_TASK DATA_
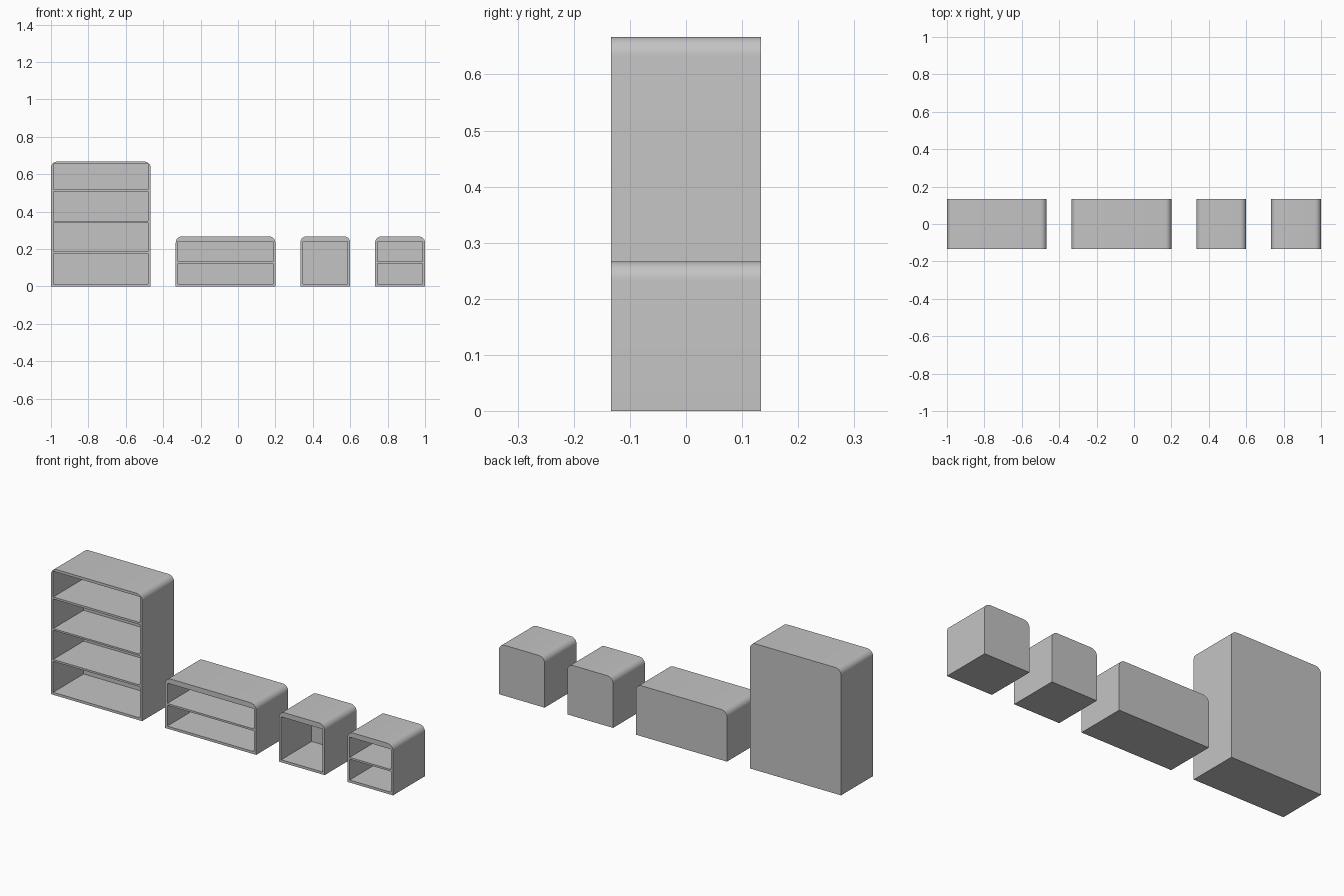
import bpy
import bmesh
from math import radians
from mathutils import Matrix

DEPTH = 0.267      # front to back
WALL = 0.0133      # sides, floor and back panel
RADIUS = 0.033     # rounded top corners

if "Cube" in bpy.data.objects:
    bpy.data.objects.remove(bpy.data.objects["Cube"])

grey = bpy.data.materials.new("light_grey")
grey.use_nodes = True
colour = (0.55, 0.55, 0.55, 1)
grey.diffuse_color = colour
grey.node_tree.nodes["Principled BSDF"].inputs["Base Color"].default_value = colour


def add_box(bm, x0, x1, y0, y1, z0, z1):
    size = Matrix.Diagonal((x1 - x0, y1 - y0, z1 - z0, 1))
    centre = Matrix.Translation(((x0 + x1) / 2, (y0 + y1) / 2, (z0 + z1) / 2))
    bmesh.ops.create_cube(bm, size=1, matrix=centre @ size)


def to_object(bm, name):
    mesh = bpy.data.meshes.new(name)
    bm.to_mesh(mesh)
    bm.free()
    obj = bpy.data.objects.new(name, mesh)
    bpy.context.collection.objects.link(obj)
    return obj


def cabinet(name, x0, x1, height, compartments):
    half = DEPTH / 2
    # Outer body with the two upper side edges rounded
    bm = bmesh.new()
    add_box(bm, x0, x1, -half, half, 0, height)
    top_edges = [e for e in bm.edges
                 if all(v.co.z > height - 0.001 for v in e.verts)
                 and abs(e.verts[0].co.x - e.verts[1].co.x) < 0.001]
    bmesh.ops.bevel(bm, geom=top_edges, offset=RADIUS, segments=8,
                    profile=0.5, affect='EDGES')
    body = to_object(bm, name)
    body.data.materials.append(grey)

    # Open compartments, leaving the shelves between them
    bm = bmesh.new()
    for bottom, top in compartments:
        add_box(bm, x0 + WALL, x1 - WALL, -half - 0.1, half - WALL, bottom, top)
    cutter = to_object(bm, name + "_cutter")
    cutter.data.materials.append(grey)
    cutter.hide_render = True

    cut = body.modifiers.new("compartments", 'BOOLEAN')
    cut.operation = 'DIFFERENCE'
    cut.solver = 'EXACT'
    cut.object = cutter

    bpy.ops.object.select_all(action='DESELECT')
    body.select_set(True)
    bpy.context.view_layer.objects.active = body
    bpy.ops.object.modifier_apply(modifier=cut.name)
    bpy.data.objects.remove(cutter)
    bpy.ops.object.shade_smooth_by_angle(angle=radians(30))


two_shelf = [(WALL, 0.123), (0.133, 0.24)]
cabinet("tall_bookcase", -1, -0.467, 0.667,
        [(WALL, 0.177), (0.187, 0.341), (0.35, 0.506), (0.517, 0.653)])
cabinet("wide_low_shelf", -0.333, 0.2, 0.267, two_shelf)
cabinet("open_cube", 0.333, 0.6, 0.267, [(WALL, 0.24)])
cabinet("cube_with_shelf", 0.733, 1, 0.267, two_shelf)
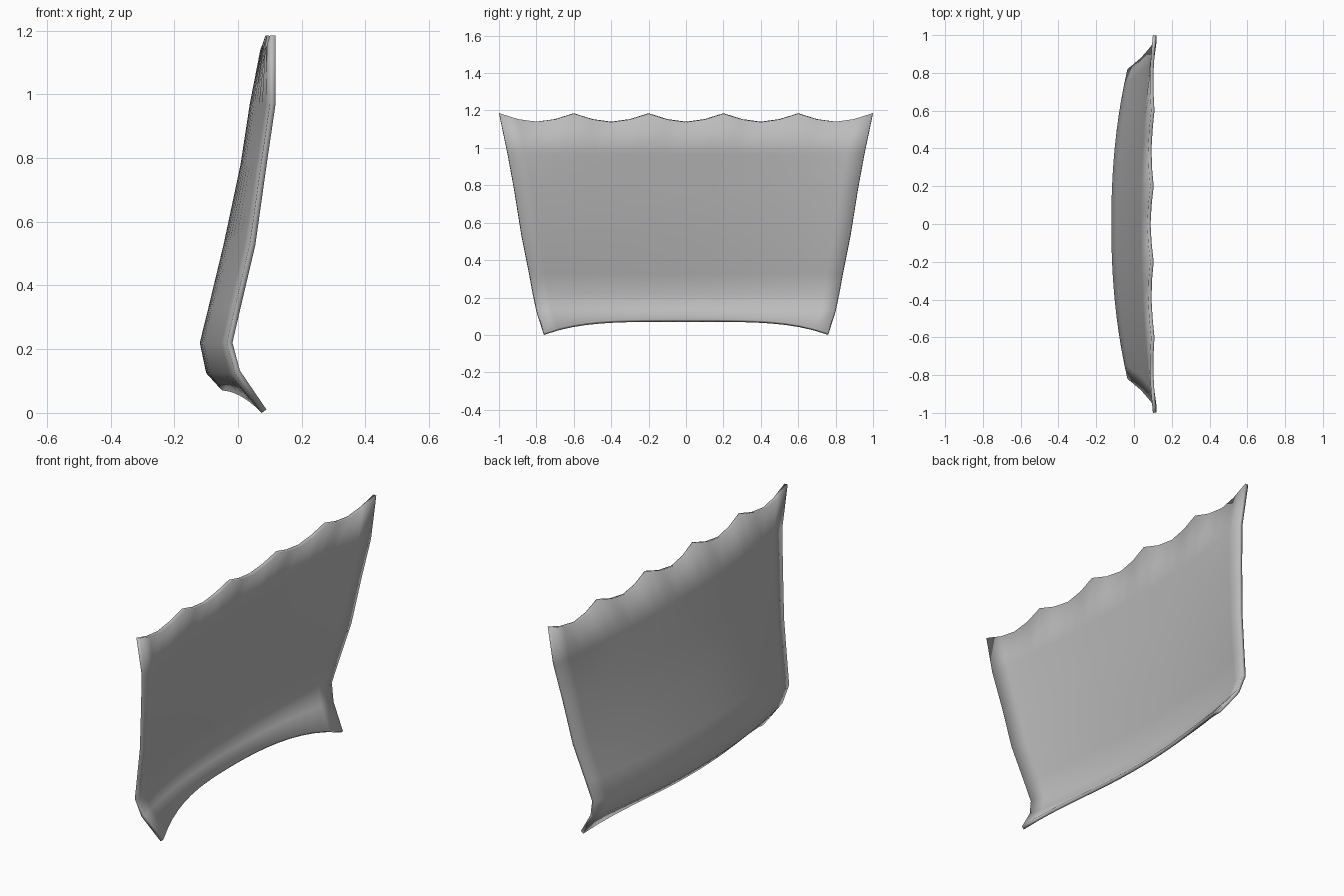
import bpy
import bmesh

cube = bpy.data.objects.get("Cube")
if cube:
    bpy.data.objects.remove(cube)

# Plain grey cloth
grey = bpy.data.materials.new("cloth_grey")
grey.use_nodes = True
colour = (0.5, 0.5, 0.5, 1)
grey.diffuse_color = colour
grey.node_tree.nodes["Principled BSDF"].inputs["Base Color"].default_value = colour

# Rows from hem to top: height, side x, middle x, half width
ROWS = [
    (0.00, 0.075, -0.05, 0.76),
    (0.125, -0.01, -0.10, 0.80),
    (0.22, -0.035, -0.12, 0.82),
    (0.33, -0.01, -0.093, 0.84),
    (0.53, 0.037, -0.045, 0.88),
    (0.78, 0.072, 0.008, 0.92),
    (0.97, 0.10, 0.037, 0.955),
    (1.185, 0.10, 0.086, 1.0),
]
COLUMNS = 20
HEM, TOP = 0, len(ROWS) - 1


def cloth_point(row, v):
    """Point on the bellied sheet; v runs from -1 to 1 across it."""
    z, side, middle, half = ROWS[row]
    x = side + (middle - side) * (1 - abs(v) ** 2.2)
    if row == HEM:
        z += 0.07 * (1 - v ** 4)
    if row == TOP:
        # Sagging scallops between the hanging points
        t = abs((v + 0.2) % 0.4 - 0.2) / 0.2
        sag = 1 - t ** 1.7
        z -= 0.045 * sag
        x -= 0.016 * sag * (1 - 0.5 * abs(v))
    return x, v * half, z


# Hanging sheet
bm = bmesh.new()
grid = [[bm.verts.new(cloth_point(r, 2 * c / COLUMNS - 1))
         for c in range(COLUMNS + 1)] for r in range(len(ROWS))]
for low, high in zip(grid, grid[1:]):
    for c in range(COLUMNS):
        face = bm.faces.new((low[c], low[c + 1], high[c + 1], high[c]))
        face.smooth = True
mesh = bpy.data.meshes.new("hanging_cloth")
bm.to_mesh(mesh)
bm.free()
mesh.materials.append(grey)
cloth = bpy.data.objects.new("hanging_cloth", mesh)
bpy.context.collection.objects.link(cloth)

# Cloth thickness towards the hollow side
solid = cloth.modifiers.new("thickness", "SOLIDIFY")
solid.thickness = 0.018
solid.offset = 1
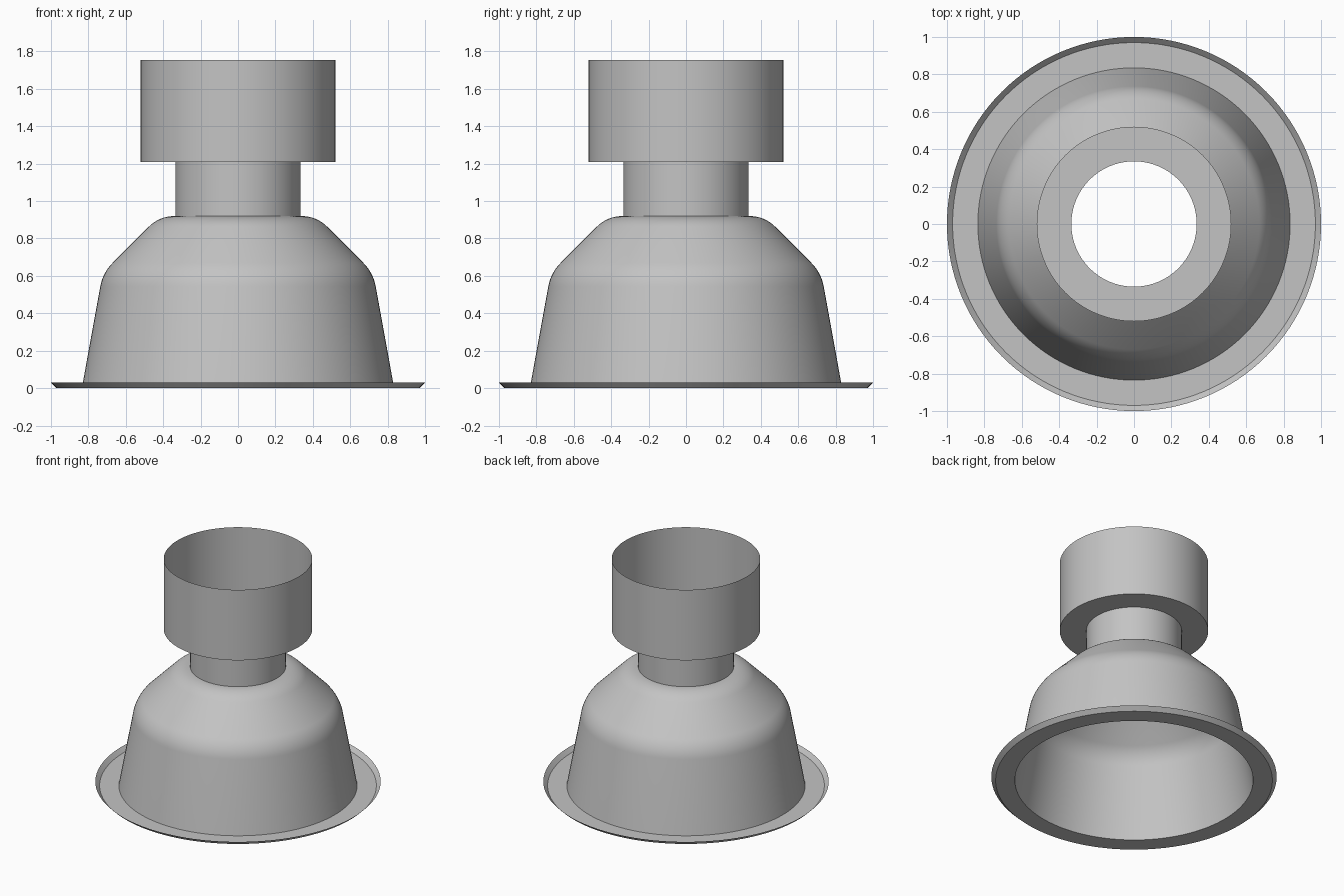
import bpy, bmesh, math
from mathutils import Vector

default = bpy.data.objects.get("Cube")
if default:
    bpy.data.objects.remove(default, do_unlink=True)

SEGMENTS = 128

grey = bpy.data.materials.new("plain grey")
grey.use_nodes = True
colour = (0.55, 0.55, 0.55, 1)
grey.diffuse_color = colour
grey.node_tree.nodes["Principled BSDF"].inputs["Base Color"].default_value = colour


def fillet(before, corner, after, length, steps=10):
    """Round a profile corner with an arc of the given tangent length."""
    c = Vector(corner)
    u = (Vector(before) - c).normalized()
    v = (Vector(after) - c).normalized()
    half = u.angle(v) / 2
    radius = length * math.tan(half)
    centre = c + (u + v).normalized() * length / math.cos(half)
    a = c + u * length - centre
    b = c + v * length - centre
    sweep = math.pi - 2 * half
    return [tuple(centre + (a * math.sin((1 - t) * sweep) + b * math.sin(t * sweep)) / math.sin(sweep))
            for t in (i / steps for i in range(steps + 1))]


def revolve(name, profile):
    """Turn a (radius, height) profile into an open thin shell."""
    bm = bmesh.new()
    rings = []
    for r, z in profile:
        rings.append([bm.verts.new((r * math.cos(k * math.tau / SEGMENTS),
                                    r * math.sin(k * math.tau / SEGMENTS), z))
                      for k in range(SEGMENTS)])
    for low, high in zip(rings, rings[1:]):
        for k in range(SEGMENTS):
            n = (k + 1) % SEGMENTS
            bm.faces.new((low[k], low[n], high[n], high[k]))
    mesh = bpy.data.meshes.new(name)
    bm.to_mesh(mesh)
    bm.free()
    mesh.materials.append(grey)
    obj = bpy.data.objects.new(name, mesh)
    bpy.context.collection.objects.link(obj)
    bpy.ops.object.select_all(action='DESELECT')
    obj.select_set(True)
    bpy.context.view_layer.objects.active = obj
    bpy.ops.object.shade_smooth_by_angle(angle=math.radians(30))
    return obj


# Flat base flange with a small upturned lip
base, shoulder, crown, neck_foot = (0.835, 0), (0.723, 0.617), (0.42, 0.92), (0.335, 0.92)
revolve("base_flange", [(1.0, 0.03), (0.97, 0), base])

# Tapered bell with rounded shoulder and crown
bell = [base]
bell += fillet(base, shoulder, crown, 0.075)
bell += fillet(shoulder, crown, neck_foot, 0.08)
bell.append(neck_foot)
revolve("bell_body", bell)

# Open neck tube
revolve("neck", [neck_foot, (0.335, 1.21)])

# Wide open collar with a ring floor
revolve("top_collar", [(0.335, 1.21), (0.52, 1.21), (0.52, 1.755)])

_ASSIGNMENT_
In the data above, find the line with "top_edges = [e for e in bm.edges" and the line with "for bottom, top". Retype both, plus every line between them, exactly.

_EXERCISE RESPONSE_
    top_edges = [e for e in bm.edges
                 if all(v.co.z > height - 0.001 for v in e.verts)
                 and abs(e.verts[0].co.x - e.verts[1].co.x) < 0.001]
    bmesh.ops.bevel(bm, geom=top_edges, offset=RADIUS, segments=8,
                    profile=0.5, affect='EDGES')
    body = to_object(bm, name)
    body.data.materials.append(grey)

    # Open compartments, leaving the shelves between them
    bm = bmesh.new()
    for bottom, top in compartments:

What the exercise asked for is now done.